Some call it the Wolf Moon, which the Farmer’s Almanac attributes to the Algonquins and other American Indians, under the notion that hungry wolves would howl on the outskirts of Native villages in the dead of winter. But such a moniker does not appear anywhere among moon names compiled by Cherokee citizen and lore gatherer Phil Konstantin and posted on the Western Washington University Planetarium website.
Of the 29 tribes listed, not one actually calls January the wolf moon, although the Sioux name is wolves run together moon. The Algonquin, according to the research of Konstantin, who works for NASA and has written extensively about American Indian history and culture, call the January moon squochee kesos, or sun has not strength to thaw—a fitting sentiment in the Northeast, in this week of Arctic-style deep freeze, but nothing to do with wolves.
The moon names tend to mirror latitude somewhat. For instance, to the Haida in Alaska it’s táan kungáay, or bear-hunting moon. The Hopi in southwest Arizona call it paamuya, moon of life at its height. In the Pacific Northwest it’s atalka, meaning stay inside. Moving farther south, the Choctaw word for the January full moon is rv'fo cusee, which means winter’s little brother (as opposed to December’s moon, rvfo-rakko—big winter).

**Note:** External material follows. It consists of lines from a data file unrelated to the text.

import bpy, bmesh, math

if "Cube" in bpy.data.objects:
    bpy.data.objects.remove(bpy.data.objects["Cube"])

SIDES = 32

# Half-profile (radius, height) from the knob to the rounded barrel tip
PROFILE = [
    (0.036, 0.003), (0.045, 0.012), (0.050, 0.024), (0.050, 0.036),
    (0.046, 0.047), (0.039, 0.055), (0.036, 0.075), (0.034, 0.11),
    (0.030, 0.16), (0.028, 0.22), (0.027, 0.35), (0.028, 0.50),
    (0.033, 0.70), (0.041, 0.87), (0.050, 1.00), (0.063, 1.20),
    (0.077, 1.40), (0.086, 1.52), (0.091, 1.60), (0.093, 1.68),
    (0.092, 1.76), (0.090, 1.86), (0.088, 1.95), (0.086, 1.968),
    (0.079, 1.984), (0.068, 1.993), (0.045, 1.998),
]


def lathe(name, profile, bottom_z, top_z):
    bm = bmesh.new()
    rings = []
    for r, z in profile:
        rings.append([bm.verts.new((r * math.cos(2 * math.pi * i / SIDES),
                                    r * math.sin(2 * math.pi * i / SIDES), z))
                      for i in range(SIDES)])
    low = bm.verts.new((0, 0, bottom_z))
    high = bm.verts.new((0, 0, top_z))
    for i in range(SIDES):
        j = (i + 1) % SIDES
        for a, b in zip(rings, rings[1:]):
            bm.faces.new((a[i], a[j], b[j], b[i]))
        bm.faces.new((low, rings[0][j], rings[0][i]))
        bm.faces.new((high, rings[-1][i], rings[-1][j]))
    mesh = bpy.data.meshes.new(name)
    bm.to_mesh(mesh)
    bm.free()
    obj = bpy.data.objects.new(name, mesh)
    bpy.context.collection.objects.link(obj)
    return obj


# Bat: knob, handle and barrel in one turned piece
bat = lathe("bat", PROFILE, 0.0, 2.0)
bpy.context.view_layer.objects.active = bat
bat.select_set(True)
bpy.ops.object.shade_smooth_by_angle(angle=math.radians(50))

Whatever its name, this second moon after the winter solstice (the first was December 28) turns full on Saturday night at exactly 11:38 p.m. Eastern Standard Time, and it will soar high in Turtle Island's skies, much like the summer sun. This is because, according to EarthSky.org, the moon is directly opposite the sun, which is busy elongating the slow summer days in the Southern Hemisphere.
“The full moon lies opposite the sun, mirroring the sun’s place in front of the backdrop stars for six months hence,” EarthSky.org says. “And that’s why tonight’s moon—like the July sun—will follow a high path across the sky as seen from the northern part of the globe, and a low path as seen from the southern. This January full moon rises north of due east around sunset, climbs highest in the sky around midnight and sets north of due west around sunrise. Watch the full moon shine from sundown to sunup tonight.”